I have just published a timeline covering the main Cyber Attacks targeting Military Industry and Aviation, but it looks like the latest events will force me to post an update, soon.

Although perpetrated with very different timelines, origins and motivations behind them, the last three days have seen a new wave of attacks against military industry that has unexpectedly become the point of intersection between cybercrime and cyberwar.

The first clamorous attack was disclosed a couple of days ago, when the Sunday Times revealed that alleged Chinese Hackers were able to penetrate into computers belonging to BAE Systems, Britain’s biggest defence company, and to steal details about the design, performance and electronic systems of the West’s latest fighter jet, the costly F-35 Joint Strike Fighter. The hacking attack has raised concerns that the fighter jet’s advanced radar capabilities could have been compromised and comes few weeks after papers about the future British-French drone were stolen in Paris.

Apparently, once again, an APT-based attack, or maybe one of its precursors, since it was first uncovered nearly three years ago. In any case, according to the sources and the little information available, it lasted continuously for 18 months, exploiting vulnerabilities in BAE’s computer defences to steal vast amounts of data.
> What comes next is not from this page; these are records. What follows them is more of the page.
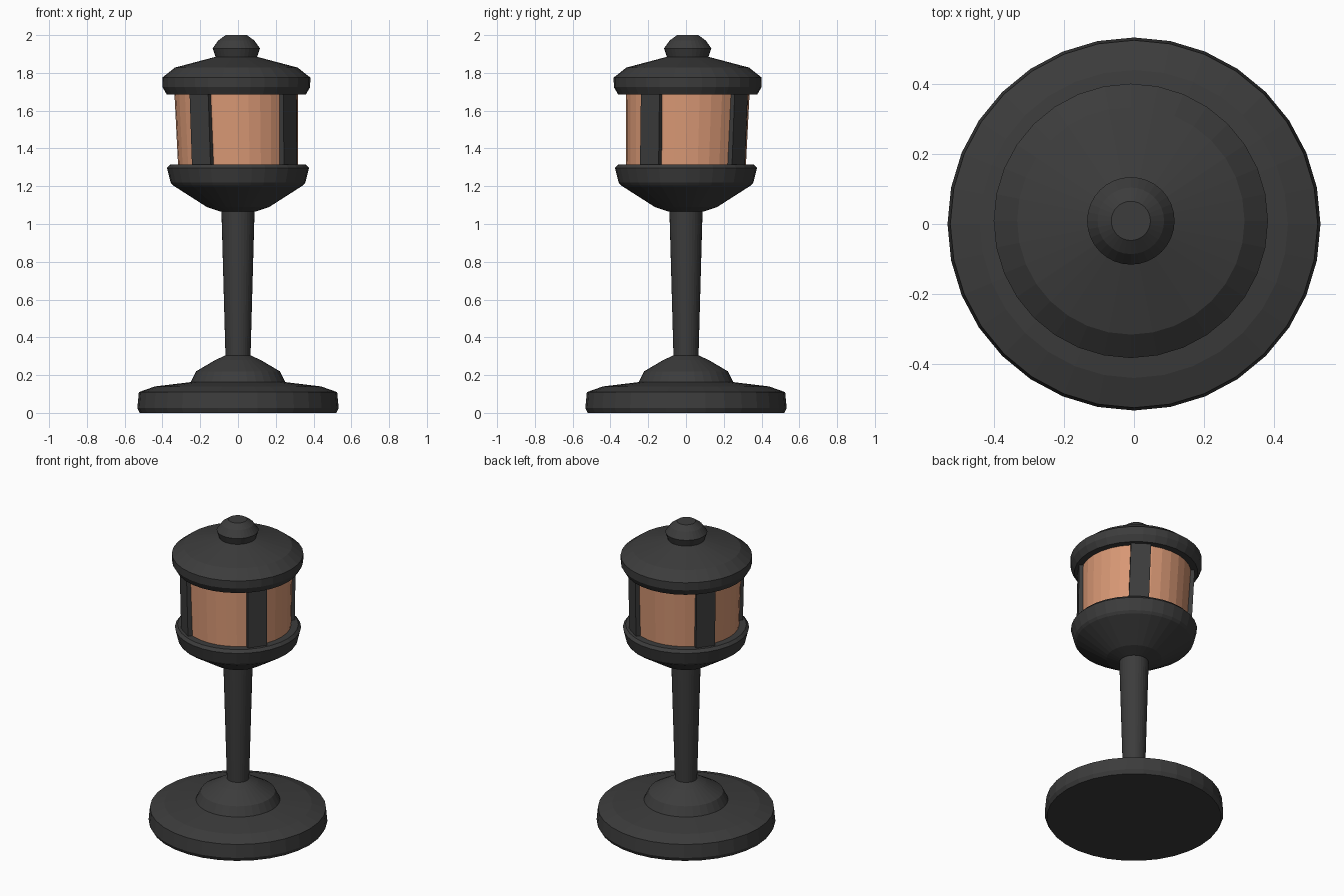
import bpy, bmesh, math
from mathutils import Vector

if "Cube" in bpy.data.objects:
    bpy.data.objects.remove(bpy.data.objects["Cube"])

SIDES = 32
TOP = (-0.009, 0.009)      # slight lean of the upper part


def material(name, rgb):
    m = bpy.data.materials.new(name)
    m.diffuse_color = (*rgb, 1)
    m.use_nodes = True
    m.node_tree.nodes["Principled BSDF"].inputs["Base Color"].default_value = m.diffuse_color
    return m


iron = material("dark_iron", (0.045, 0.045, 0.045))
amber = material("amber_glass", (0.68, 0.31, 0.175))


def finish(name, bm, mat):
    bmesh.ops.recalc_face_normals(bm, faces=bm.faces)
    me = bpy.data.meshes.new(name)
    bm.to_mesh(me)
    bm.free()
    me.materials.append(mat)
    ob = bpy.data.objects.new(name, me)
    bpy.context.collection.objects.link(ob)
    return ob


def turned(name, profile, mat=iron, bottom=(0, 0), top=None):
    """Revolve (radius, z) points, with the axis running from bottom to top offset."""
    top = bottom if top is None else top
    z0, z1 = profile[0][1], profile[-1][1]
    bm = bmesh.new()
    rings = []
    for r, z in profile:
        c = Vector(bottom).lerp(Vector(top), (z - z0) / (z1 - z0))
        rings.append([bm.verts.new((c.x + r * math.cos(math.tau * i / SIDES),
                                    c.y + r * math.sin(math.tau * i / SIDES), z))
                      for i in range(SIDES)])
    for a, b in zip(rings, rings[1:]):
        for i in range(SIDES):
            j = (i + 1) % SIDES
            bm.faces.new((a[i], a[j], b[j], b[i]))
    bm.faces.new(rings[0][::-1])
    bm.faces.new(rings[-1])
    return finish(name, bm, mat)


# Foot, dome and pole
turned("base_plate", [(0.52, 0), (0.533, 0.025), (0.525, 0.11), (0.44, 0.14), (0.25, 0.163)])
turned("base_dome", [(0.255, 0.155), (0.222, 0.22), (0.12, 0.28), (0.065, 0.305)])
turned("pole", [(0.066, 0.29), (0.088, 1.08)])

# Lantern bowl, glass, cap and finial
turned("lantern_bowl", [(0.09, 1.065), (0.165, 1.09), (0.345, 1.205), (0.357, 1.22),
                        (0.376, 1.297), (0.36, 1.315)])
turned("glass", [(0.317, 1.305), (0.328, 1.70)], amber, (0, 0), TOP)
turned("cap", [(0.368, 1.685), (0.391, 1.725), (0.392, 1.775), (0.325, 1.828), (0.11, 1.885)],
       iron, TOP)
turned("finial", [(0.105, 1.87), (0.125, 1.93), (0.095, 1.972), (0.056, 2.0)], iron, TOP)

# Four upright bars around the glass
for k in range(4):
    a = math.radians(-35 + 90 * k)
    out, side = Vector((math.cos(a), math.sin(a), 0)), Vector((-math.sin(a), math.cos(a), 0))
    bm = bmesh.new()
    bmesh.ops.create_cube(bm, size=1)
    for v in bm.verts:
        upper = v.co.z > 0
        d = (0.346 if upper else 0.339) if v.co.x > 0 else 0.29
        p = out * d + side * (0.12 * v.co.y)
        if upper:
            p += Vector((*TOP, 0))
        v.co = (p.x, p.y, 1.70 if upper else 1.305)
    finish(f"bar_{k + 1}", bm, iron)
A fingerprint analogous to other similar cyber operations, allegedly generated from China such as Operation Aurora or the controversial operation Shady RAT.

Details of the attack have been a secret within Britain’s intelligence community until they were disclosed by a senior BAE executive during a private dinner in London for cyber security experts late last year.

Curiously the F-35 seems to be a very attracting prey for hackers as it was already the victim of a Cyber Attack in 2009; once again the latest attack is believed to be originated from China, who is showing a restless cyber activity.

Although completely different for impact and motivations, a second attack has just been announced by the infamous hacking collective Anonymous, which, in name of the #OpFreePalestine operation, has published the contact details for senior staff at BAE (hit once again), Lockheed, Gulfstream Aerospace, a division of General Dynamics, and the United States Division Of Israeli Owned Arms Company Elbit Systems. An attempt to embarrass military industry considered involved in the events happening in Palestine.

Although the data dumps apparently contain little valuable information (according to V3.co.uk many of the telephone numbers listed are for company headquarters, while several of the names appear to be out of date), the latest attacks represent a quantum leap in the Middle East Cyber War, after the “reign of terror” threatened by Anonymous against Israel.

The F-35 JSF is not only the most advanced stealthy fighter plane of the next future. It is also the most expensive. That’s why some partners have been compelled to downsize their initial requirements because of cuts imposed by the increasing unit price (with the new contract the total unit cost for an LRIP 5 jet is 205.3 million USD!!).

Apparently these cuts are interesting even the IT Security budgets of the manufacturers.

If you want to have an idea of how fragile our data are inside the cyberspace, have a look at the timelines of the main Cyber Attacks in 2011 and 2012 (regularly updated) at hackmageddon.com. And follow the author of this article @paulsparrows on Twitter for the latest updates.